▸ **Task requirements**: Among the lines below, restate word for word only those from the line with "for x, low in" through the line with "for side, x, dx, dy", with both end lines kept.

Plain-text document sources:
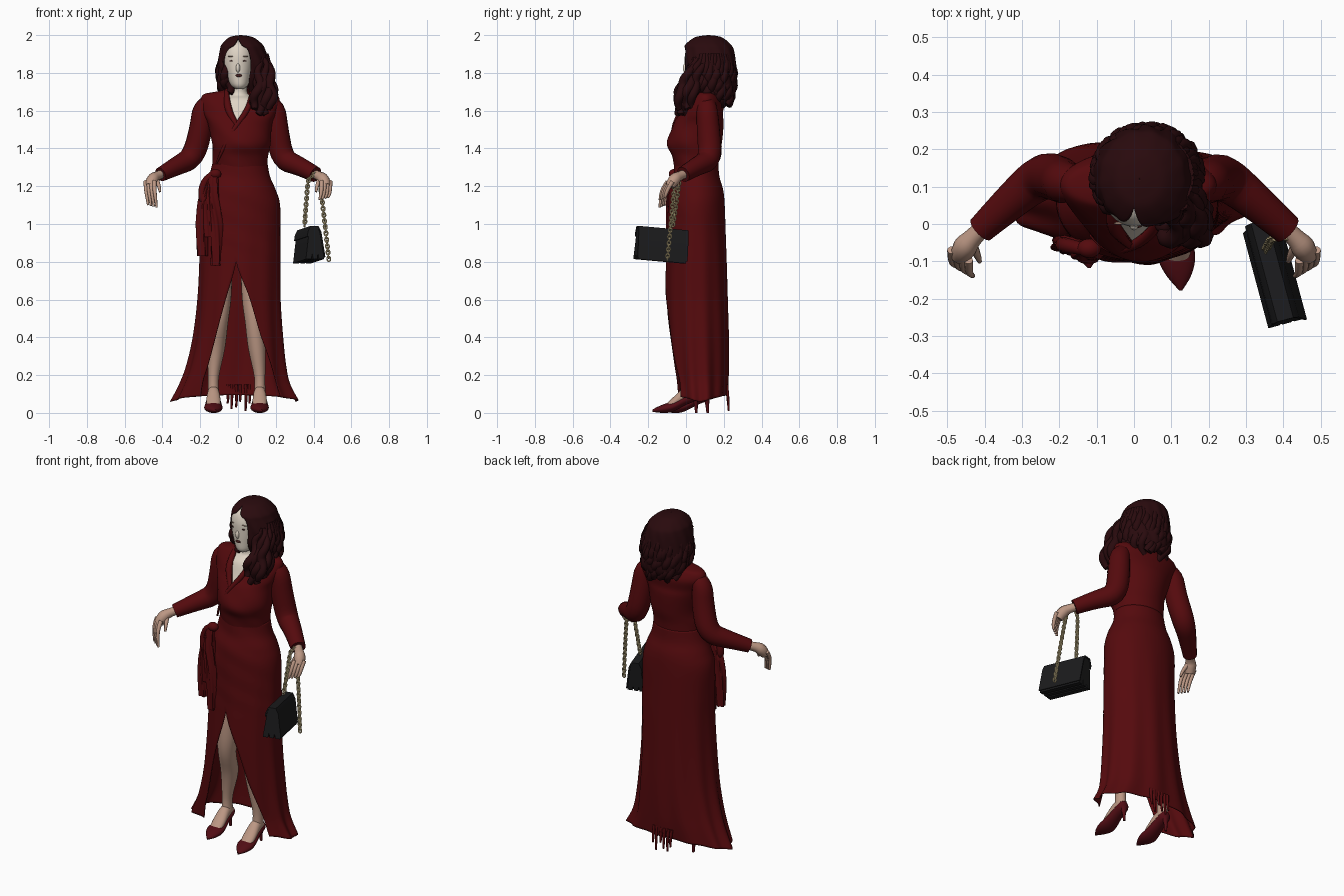
import bpy, bmesh, math, random
from mathutils import Vector, Matrix

random.seed(4)
if "Cube" in bpy.data.objects:
    bpy.data.objects.remove(bpy.data.objects["Cube"])


def material(name, r, g, b):
    m = bpy.data.materials.new(name)
    m.use_nodes = True
    m.diffuse_color = (r, g, b, 1)
    m.node_tree.nodes["Principled BSDF"].inputs["Base Color"].default_value = (r, g, b, 1)
    return m


RED = material("dress red", .09, .003, .004)
HAIR = material("dark auburn", .022, .003, .004)
PALE = material("pale skin", .74, .66, .56)
SKIN = material("warm skin", .5, .31, .23)
BLACK = material("black leather", .011, .011, .012)
GOLD = material("pale gold", .6, .49, .26)
SHOE = material("shoe red", .085, .004, .007)
DARK = material("dark makeup", .06, .015, .014)
SHADE = material("eye shadow", .3, .2, .15)


def finish(name, mesh, mat, angle=50):
    ob = bpy.data.objects.new(name, mesh)
    bpy.context.collection.objects.link(ob)
    mesh.materials.clear()
    mesh.materials.append(mat)
    bpy.ops.object.select_all(action='DESELECT')
    ob.select_set(True)
    bpy.context.view_layer.objects.active = ob
    bpy.ops.object.shade_smooth_by_angle(angle=math.radians(angle))
    return ob


def spline(rows, k):
    """Catmull-Rom samples through rows of numbers."""
    out = []
    for i in range(len(rows) - 1):
        a, b, c, d = (rows[min(max(i + j, 0), len(rows) - 1)] for j in (-1, 0, 1, 2))
        for s in range(k):
            u = s / k
            out.append([q + .5 * u * (r - p + u * (2 * p - 5 * q + 4 * r - w + u * (3 * (q - r) + w - p)))
                        for p, q, r, w in zip(a, b, c, d)])
    return out + [list(rows[-1])]


def loft(name, rows, mat, n=32, k=4, cap=True, ripple=None, axis='z', thick=0):
    """Rings (height, cx, cy, rx, ry), with an optional front gap (left, right)."""
    rows = [list(r) + ([r[1], r[1]] if len(r) == 5 else []) for r in rows]
    bm = bmesh.new()
    rings = []
    for z, cx, cy, rx, ry, xl, xr in spline(rows, k):
        if xl > xr:
            xl = xr = (xl + xr) / 2
        t0, t1 = (math.asin(max(-1, min(1, (x - cx) / rx))) for x in (xr, xl))
        ring = []
        for i in range(n + 1):
            t = t0 + (t1 + math.tau - t0) * i / n
            f, dz = ripple(t, z) if ripple else (1, 0)
            x, y = cx + rx * f * math.sin(t), cy - ry * f * math.cos(t)
            ring.append(bm.verts.new((x, z, y) if axis == 'y' else (x, y, z + dz)))
        rings.append(ring)
    for a, b in zip(rings, rings[1:]):
        for i in range(n):
            bm.faces.new((a[i], a[i + 1], b[i + 1], b[i]))
    bmesh.ops.remove_doubles(bm, verts=bm.verts, dist=.0001)
    if cap:
        bmesh.ops.holes_fill(bm, edges=[e for e in bm.edges if e.is_boundary])
    bmesh.ops.recalc_face_normals(bm, faces=bm.faces)
    mesh = bpy.data.meshes.new(name)
    bm.to_mesh(mesh)
    bm.free()
    ob = finish(name, mesh, mat)
    if thick:
        ob.modifiers.new("thickness", 'SOLIDIFY').thickness = thick
    return ob


def tubes(name, paths, mat, depth=1, res=3, cyclic=False):
    """Round tubes along paths of (x, y, z, radius)."""
    cu = bpy.data.curves.new(name, 'CURVE')
    cu.dimensions = '3D'
    cu.bevel_depth, cu.bevel_resolution, cu.use_fill_caps = depth, res, True
    for path in paths:
        s = cu.splines.new('NURBS')
        s.points.add(len(path) - 1)
        for p, (x, y, z, r) in zip(s.points, path):
            p.co, p.radius = (x, y, z, 1), r
        s.order_u, s.resolution_u = 3, 4
        s.use_endpoint_u, s.use_cyclic_u = not cyclic, cyclic
    tmp = bpy.data.objects.new(name + " path", cu)
    mesh = bpy.data.meshes.new_from_object(tmp)
    bpy.data.objects.remove(tmp)
    return finish(name, mesh, mat)


def ball(name, loc, size, mat):
    bm = bmesh.new()
    bmesh.ops.create_uvsphere(bm, u_segments=16, v_segments=10, radius=1,
                              matrix=Matrix.Translation(loc) @ Matrix.Diagonal((*size, 1)))
    mesh = bpy.data.meshes.new(name)
    bm.to_mesh(mesh)
    bm.free()
    return finish(name, mesh, mat)


# Dress: bodice open at the neckline, wrap skirt open at the front slit
loft("bodice", [(1.715, .01, .1, .06, .05, -.04, .05), (1.7, .01, .105, .13, .065, -.05, .065),
                (1.685, .01, .105, .195, .075, -.05, .07), (1.64, .01, .1, .21, .1, -.045, .06),
                (1.58, .01, .08, .19, .115, -.02, .035), (1.53, .01, .067, .17, .132, 0, 0),
                (1.43, .018, .045, .155, .145, 0, 0), (1.36, .012, .05, .147, .125, 0, 0),
                (1.29, .01, .055, .145, .114, 0, 0)], RED, 64, 6, False,
     lambda t, z: (1 + .012 * math.sin(5 * t + 45 * z) * (1 + math.cos(t)) / 2, 0), thick=.004)


def skirt_folds(t, z):
    low = max(0, 1 - z / 1.1)
    drape = .01 * math.sin(4 * t + 50 * z) * max(0, math.cos(t)) * (z > .8)
    return 1 + .035 * low * math.sin(11 * t) + drape, .04 * abs(math.cos(t)) * max(0, 1 - z / .4)


loft("wrap_skirt", [(1.32, .01, .055, .146, .116, 0, 0), (1.25, .008, .055, .162, .122, 0, 0),
                    (1.18, .008, .055, .192, .142, 0, 0), (1.1, .008, .055, .215, .15, 0, 0),
                    (.95, .01, .055, .215, .155, 0, 0), (.8, .012, .055, .215, .16, -.01, -.01),
                    (.6, .008, .055, .22, .165, -.065, .065), (.4, .003, .06, .238, .165, -.12, .125),
                    (.25, -.006, .065, .262, .16, -.16, .17), (.15, -.014, .07, .29, .152, -.19, .2),
                    (.06, -.014, .075, .335, .14, -.2, .22)], RED, 96, 5, False, skirt_folds, thick=.005)
tubes("lapels", [[(.075, .07, 1.71, .01), (.065, .002, 1.64, .015), (.035, -.034, 1.58, .015),
                  (-.01, -.064, 1.52, .013), (-.07, -.076, 1.42, .01), (-.115, -.03, 1.32, .005)],
                 [(-.06, .07, 1.71, .01), (-.06, .0, 1.64, .02), (-.037, -.03, 1.57, .018),
                  (-.005, -.062, 1.52, .01)]], RED)

# Side bow and hanging ends
ball("sash_knot", (-.12, -.065, 1.265), (.032, .026, .026), RED)
flutter = lambda t, z: (1 + .2 * math.sin(5 * t + 14 * z), 0)
for i, (x, y, low) in enumerate([(-.19, -.055, .83), (-.115, -.08, .78), (-.15, -.07, .93)]):
    loft(f"sash_end_{i + 1}", [(1.27, -.125, -.07, .018, .012), (1.15, (x - .15) / 2, y, .03, .02),
                               (1, x, y, .03, .022), (low, x, y, .026, .02)], RED, 24, 5, ripple=flutter)
tubes("sash_loop", [[(-.12, -.07, 1.27, .016), (-.19, -.055, 1.24, .02), (-.19, -.055, 1.08, .022),
                     (-.13, -.075, 1.2, .016)]], RED)
tubes("hem_threads", [[(x, .215, .15, .009), (x + .005, .222, .08, .008), (x, .226, low, .005)]
                      for x, low in ((-.055, .05), (-.035, .02), (-.01, .03), (.01, .06), (.04, .01), (.06, .05))], RED)

# Sleeves
tubes("right_sleeve", [[(-.13, .105, 1.645, .04), (-.185, .11, 1.635, .055), (-.195, .118, 1.5, .062),
                        (-.238, .135, 1.35, .062), (-.32, .07, 1.31, .05), (-.41, -.015, 1.262, .038)]], RED, res=6)
tubes("left_sleeve", [[(.14, .105, 1.645, .04), (.195, .11, 1.635, .055), (.205, .118, 1.5, .062),
                       (.235, .13, 1.34, .062), (.32, .065, 1.31, .05), (.41, -.015, 1.262, .042)]], RED, res=6)

# Hands with four curled fingers and a thumb
for side, s, tip_z in (("right", -1, 1.1), ("left", 1, 1.14)):
    tubes(f"{side}_palm", [[(s * .395, 0, 1.268, .024), (s * .43, -.035, 1.255, .023),
                            (s * .456, -.065, 1.235, .036), (s * .466, -.085, 1.2, .026)]], SKIN)
    fingers = []
    for i in range(4):
        x, y = s * (.488 - .015 * i), -.07 - .009 * i
        fingers.append([(x, y, 1.225, .012), (x, y - .025, 1.19, .011),
                        (x - s * .005, y - .038, 1.15, .009), (x - s * .012, y - .042, tip_z - .004 * i, .006)])
    fingers.append([(s * .435, -.05, 1.24, .014), (s * .418, -.085, 1.21, .011), (s * .413, -.1, 1.17, .006)])
    tubes(f"{side}_fingers", fingers, SKIN)

# Legs and pointed court shoes
for side, x, dx, dy in (("left", .115, -1, 0), ("right", -.13, 1, .06)):
    loft(f"{side}_leg", [(.88, x + dx * .03, .045 + dy / 3, .075, .08), (.62, x + dx * .035, .02 + dy / 3, .06, .063),
                         (.48, x + dx * .03, .01 + dy / 2, .048, .052), (.34, x + dx * .015, .025 + dy, .046, .053),
                         (.19, x, .025 + dy, .029, .032), (.1, x, .025 + dy, .03, .036)], SKIN, 24)
    loft(f"{side}_foot", [(.05 + dy, x, .1, .028, .022), (.0 + dy, x, .1, .032, .042),
                          (-.06 + dy, x, .06, .038, .03), (-.11 + dy, x, .025, .03, .016)], SKIN, 20, axis='y')
    loft(f"{side}_shoe", [(.066 + dy, x, .1, .012, .015), (.05 + dy, x, .092, .032, .028), (.0 + dy, x, .07, .036, .028),
                          (-.06 + dy, x, .037, .046, .026), (-.1 + dy, x, .026, .048, .026),
                          (-.14 + dy, x + .005, .019, .032, .018), (-.178 + dy, x + .01, .012, .004, .006)],
         SHOE, 24, axis='y')
    loft(f"{side}_heel", [(.085, x, .048 + dy, .024, .02), (.05, x, .052 + dy, .011, .011),
                          (0, x, .055 + dy, .007, .007)], SHOE, 12)

# Chest, head and face
loft("neck_and_chest", [(1.75, .005, .095, .045, .048), (1.69, .005, .1, .047, .05), (1.665, .005, .095, .1, .075),
                        (1.64, .005, .09, .15, .088), (1.58, .01, .08, .16, .103),
                        (1.5, .01, .06, .14, .125)], PALE)
loft("head", [(1.715, .008, .045, .02, .028), (1.735, .007, .06, .045, .06), (1.78, .003, .08, .064, .085),
              (1.84, 0, .09, .08, .097), (1.9, 0, .095, .085, .1), (1.95, 0, .1, .07, .085),
              (1.975, 0, .1, .03, .04)], PALE)
ball("nose", (0, -.005, 1.826), (.011, .012, .024), PALE)
for s in (-1, 1):
    side = "left" if s > 0 else "right"
    ball(f"{side}_eye", (s * .034, .002, 1.863), (.013, .004, .004), DARK)
    ball(f"{side}_brow", (s * .036, .002, 1.887), (.018, .004, .0025), SHADE)
ball("lips", (.004, -.006, 1.786), (.017, .005, .008), DARK)

# Hair: parted shell, hanging curls and a bundle over the left shoulder
loft("hair_shell", [(2, .015, .12, .001, .001, 0, 0), (1.996, .015, .12, .035, .04, 0, 0),
                    (1.985, .018, .118, .07, .078, 0, 0), (1.95, .022, .118, .108, .12, -.02, .02),
                    (1.92, .024, .122, .12, .132, -.055, .055), (1.85, .03, .126, .138, .136, -.078, .07),
                    (1.77, .034, .135, .144, .13, -.07, .06), (1.7, .035, .155, .13, .108, -.065, .06),
                    (1.66, .04, .165, .105, .08, -.05, .08)],
     HAIR, 80, 5, False, lambda t, z: (1 + .02 * math.sin(13 * t + 30 * z) * min(1, (2 - z) * 8), 0), thick=.006)
curls = []
for i in range(36):
    t = .9 + (math.tau - 1.8) * i / 35
    ph, low = random.uniform(0, 6), random.uniform(1.62, 1.69) + .05 * (i > 28)
    path = []
    for j in range(11):
        u = j / 10
        w = .02 * u
        r = .108 + .016 * math.sin(3 * u) - .02 * u * u + w * math.sin(12 * u + ph)
        a = t + .16 * u * math.cos(12 * u + ph)
        path.append((.035 + r * math.sin(a) * 1.06, .128 - r * math.cos(a), 1.9 + (low - 1.9) * u,
                     .012 + .012 * math.sin(2.6 * u)))
    curls.append(path)
for i in range(12):
    col, row, ph = i % 4, i // 4, random.uniform(0, 6)
    x, y = .075 + .032 * col, -.035 + .035 * row
    path = []
    for j in range(12):
        u = j / 11
        path.append((.11 + .012 * col + (x - .11 - .012 * col) * u + .018 * math.sin(3.1 * u) + .013 * math.sin(13 * u + ph),
                     .055 + .02 * row + (y - .055 - .02 * row) * min(1, 1.5 * u) + .01 * math.cos(13 * u + ph),
                     1.88 - (.27 + .03 * (col in (1, 2))) * u, .01 + .016 * math.sin(2.7 * u)))
    curls.append(path)
tubes("hair_curls", curls, HAIR, res=2)

# Handbag: notched gusset prism with a folded flap, turned and tipped
place = (Matrix.Translation((.374, -.14, .793)) @ Matrix.Rotation(math.radians(15), 4, 'Z')
         @ Matrix.Rotation(math.radians(-5), 4, 'X'))


def prism(name, profile, length, mat):
    bm = bmesh.new()
    face = bm.faces.new([bm.verts.new((x, -length / 2, z)) for x, z in profile])
    ext = bmesh.ops.extrude_face_region(bm, geom=[face])["geom"]
    bmesh.ops.translate(bm, vec=(0, length, 0), verts=[v for v in ext if isinstance(v, bmesh.types.BMVert)])
    bmesh.ops.recalc_face_normals(bm, faces=bm.faces)
    bm.transform(place)
    mesh = bpy.data.meshes.new(name)
    bm.to_mesh(mesh)
    bm.free()
    return finish(name, mesh, mat, 30)


prism("bag_body", [(-.05, .01), (-.02, .01), (-.015, .04), (-.01, .01), (.012, .01), (.017, .04), (.022, .01),
                   (.05, .01), (.03, .15), (.02, .178), (-.02, .178), (-.03, .15)], .264, BLACK)
prism("bag_flap", [(.05, .02), (.056, .02), (.037, .155), (.022, .186), (-.022, .186), (-.037, .155), (-.04, .13),
                   (-.034, .13), (-.03, .15), (-.02, .178), (.02, .178), (.03, .15)], .274, BLACK)

# Chain strap: alternating links looped over the hand
stops = [(.352, -.07, .985), (.362, -.05, 1.12), (.375, -.035, 1.235), (.415, -.04, 1.262),
         (.435, -.06, 1.2), (.46, -.08, 1), (.482, -.1, .8)]
points = [Vector(p) for p in spline(stops, 40)]
links, travelled = [], 0
for a, b in zip(points, points[1:]):
    travelled += (b - a).length
    if travelled > .014:
        travelled = 0
        along = (b - a).normalized()
        across = along.cross(Vector((0, 1, 0) if len(links) % 2 else (1, 0, .3))).normalized()
        links.append([(*(a + along * .014 * math.cos(q) + across * .01 * math.sin(q)), 1)
                      for q in (i * math.tau / 8 for i in range(8))])
tubes("chain_strap", links, GOLD, .0042, 1, True)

▸ **Answer space**:
                      for x, low in ((-.055, .05), (-.035, .02), (-.01, .03), (.01, .06), (.04, .01), (.06, .05))], RED)

# Sleeves
tubes("right_sleeve", [[(-.13, .105, 1.645, .04), (-.185, .11, 1.635, .055), (-.195, .118, 1.5, .062),
                        (-.238, .135, 1.35, .062), (-.32, .07, 1.31, .05), (-.41, -.015, 1.262, .038)]], RED, res=6)
tubes("left_sleeve", [[(.14, .105, 1.645, .04), (.195, .11, 1.635, .055), (.205, .118, 1.5, .062),
                       (.235, .13, 1.34, .062), (.32, .065, 1.31, .05), (.41, -.015, 1.262, .042)]], RED, res=6)

# Hands with four curled fingers and a thumb
for side, s, tip_z in (("right", -1, 1.1), ("left", 1, 1.14)):
    tubes(f"{side}_palm", [[(s * .395, 0, 1.268, .024), (s * .43, -.035, 1.255, .023),
                            (s * .456, -.065, 1.235, .036), (s * .466, -.085, 1.2, .026)]], SKIN)
    fingers = []
    for i in range(4):
        x, y = s * (.488 - .015 * i), -.07 - .009 * i
        fingers.append([(x, y, 1.225, .012), (x, y - .025, 1.19, .011),
                        (x - s * .005, y - .038, 1.15, .009), (x - s * .012, y - .042, tip_z - .004 * i, .006)])
    fingers.append([(s * .435, -.05, 1.24, .014), (s * .418, -.085, 1.21, .011), (s * .413, -.1, 1.17, .006)])
    tubes(f"{side}_fingers", fingers, SKIN)

# Legs and pointed court shoes
for side, x, dx, dy in (("left", .115, -1, 0), ("right", -.13, 1, .06)):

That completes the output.